→ TASK ITEM
Your answer should consist of each line below that contains the string "socket".

═══ SUPPLIED MATERIAL

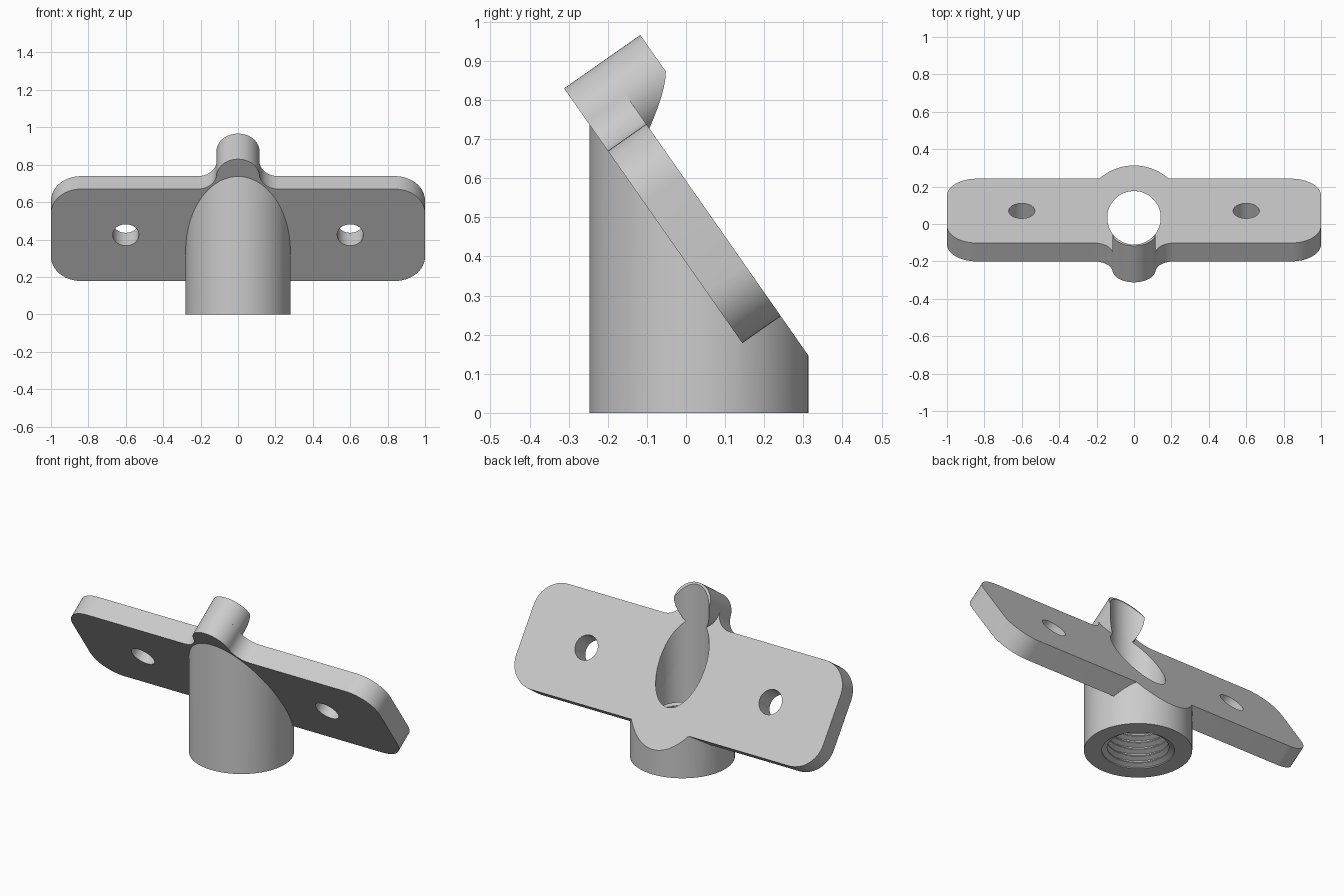
import bpy, bmesh, math
from mathutils import Matrix, Vector

if "Cube" in bpy.data.objects:
    bpy.data.objects.remove(bpy.data.objects["Cube"])

TILT = math.radians(55)
U = Vector((0, -math.cos(TILT), math.sin(TILT)))   # up along the plate
N = Vector((0, math.sin(TILT), math.cos(TILT)))    # out of the plate
X = Vector((-1, 0, 0))
O = Vector((0, -0.2, 0.67))                        # lower face, top edge
FRAME = Matrix.Translation(O) @ Matrix((X, U, N)).transposed().to_4x4()
AXIS_Y, THICK = 0.033, 0.12

grey = bpy.data.materials.new("grey")
grey.diffuse_color = (0.6, 0.6, 0.6, 1)
grey.use_nodes = True
grey.node_tree.nodes["Principled BSDF"].inputs["Base Color"].default_value = grey.diffuse_color


def finish(bm, name):
    bmesh.ops.recalc_face_normals(bm, faces=bm.faces)
    me = bpy.data.meshes.new(name)
    bm.to_mesh(me)
    bm.free()
    ob = bpy.data.objects.new(name, me)
    bpy.context.collection.objects.link(ob)
    me.materials.append(grey)
    return ob


def prism(name, pts, z0, z1, mat):
    """Extrude a closed outline from z0 to z1, then place it."""
    bm = bmesh.new()
    face = bm.faces.new([bm.verts.new((x, y, z0)) for x, y in pts])
    ext = bmesh.ops.extrude_face_region(bm, geom=[face])["geom"]
    bmesh.ops.translate(bm, vec=(0, 0, z1 - z0),
                        verts=[v for v in ext if isinstance(v, bmesh.types.BMVert)])
    bmesh.ops.transform(bm, matrix=mat, verts=bm.verts)
    return finish(bm, name)


def arc(cx, cy, r, a0, a1, n):
    return [(cx + r * math.cos(math.radians(a0 + (a1 - a0) * i / n)),
             cy + r * math.sin(math.radians(a0 + (a1 - a0) * i / n))) for i in range(n + 1)]


def circle(cx, cy, r, n):
    return arc(cx, cy, r, 0, 360, n)[:-1]


def lathe(name, profile, steps):
    bm = bmesh.new()
    vs = [bm.verts.new((r, 0, z)) for r, z in profile]
    es = [bm.edges.new(p) for p in zip(vs, vs[1:])]
    bmesh.ops.spin(bm, geom=vs + es, cent=(0, 0, 0), axis=(0, 0, 1),
                   angle=math.tau, steps=steps, use_merge=True)
    bmesh.ops.remove_doubles(bm, verts=bm.verts, dist=1e-5)
    bmesh.ops.translate(bm, vec=(0, AXIS_Y, 0), verts=bm.verts)
    return finish(bm, name)


def cut(ob, cutter):
    mod = ob.modifiers.new("cut", 'BOOLEAN')
    mod.operation, mod.solver, mod.object = 'DIFFERENCE', 'EXACT', cutter
    bpy.context.view_layer.objects.active = ob
    bpy.ops.object.modifier_apply(modifier=mod.name)


# Plate with rounded corners and a filleted tongue, built as a mirrored half outline
BOSS_S, BOSS_R, FIL, CR = 0.08, 0.115, 0.1, 0.16
fx = math.sqrt((BOSS_R + FIL) ** 2 - (FIL - BOSS_S) ** 2)
tang = math.degrees(math.atan2(FIL - BOSS_S, fx))
half = (arc(1 - CR, -0.6 + CR, CR, -90, 0, 12) + arc(1 - CR, -CR, CR, 0, 90, 12)
        + arc(fx, FIL, FIL, 270, 180 + tang, 12)
        + arc(0, BOSS_S, BOSS_R, tang, 90, 16)[1:])
outline = half + [(-x, y) for x, y in reversed(half[:-1])]
plate = prism("mounting_plate", outline, 0, THICK, FRAME)

# Round stub standing on the tongue
stub = prism("stub", circle(0, BOSS_S, BOSS_R, 64), THICK, 0.238, FRAME)

# Upright socket, trimmed to the plate
socket = prism("socket", circle(0, 0, 0.28, 96), 0, 1.3, Matrix.Translation((0, AXIS_Y, 0)))
step = [(-3, THICK), (-0.6, THICK), (-0.6, 0), (3, 0), (3, 3), (-3, 3)]
side = Matrix.Translation(O) @ Matrix((U, N, X)).transposed().to_4x4()
trim = prism("trim_cutter", step, -1, 1, side)

# Bore cutter: threaded below, plain above
PITCH, TURNS, ROOT, CREST, BORE = 0.04, 6, 0.188, 0.16, 0.143
profile = [(0, -0.1), (ROOT, -0.1)]
for i in range(TURNS):
    z = i * PITCH
    profile += [(ROOT, z + 0.006), (CREST, z + 0.018), (CREST, z + 0.024), (ROOT, z + 0.036)]
profile += [(BORE, TURNS * PITCH + 0.01), (BORE, 1.6), (0, 1.6)]
bore = lathe("bore_cutter", profile, 64)

# Screw holes
holes = [prism("hole_cutter", circle(s * 0.6, -0.3, 0.07, 40), -0.1, 0.3, FRAME) for s in (-1, 1)]

cut(socket, trim)
for part in (socket, plate, stub):
    cut(part, bore)
for h in holes:
    cut(plate, h)
for c in [trim, bore] + holes:
    bpy.data.objects.remove(c)

bpy.ops.object.select_all(action='DESELECT')
for part in (socket, plate, stub):
    part.select_set(True)
bpy.context.view_layer.objects.active = plate
bpy.ops.object.shade_smooth_by_angle(angle=math.radians(25))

══════

→ SOLUTION TO THE PROBLEM
# Upright socket, trimmed to the plate
socket = prism("socket", circle(0, 0, 0.28, 96), 0, 1.3, Matrix.Translation((0, AXIS_Y, 0)))
cut(socket, trim)
for part in (socket, plate, stub):
for part in (socket, plate, stub):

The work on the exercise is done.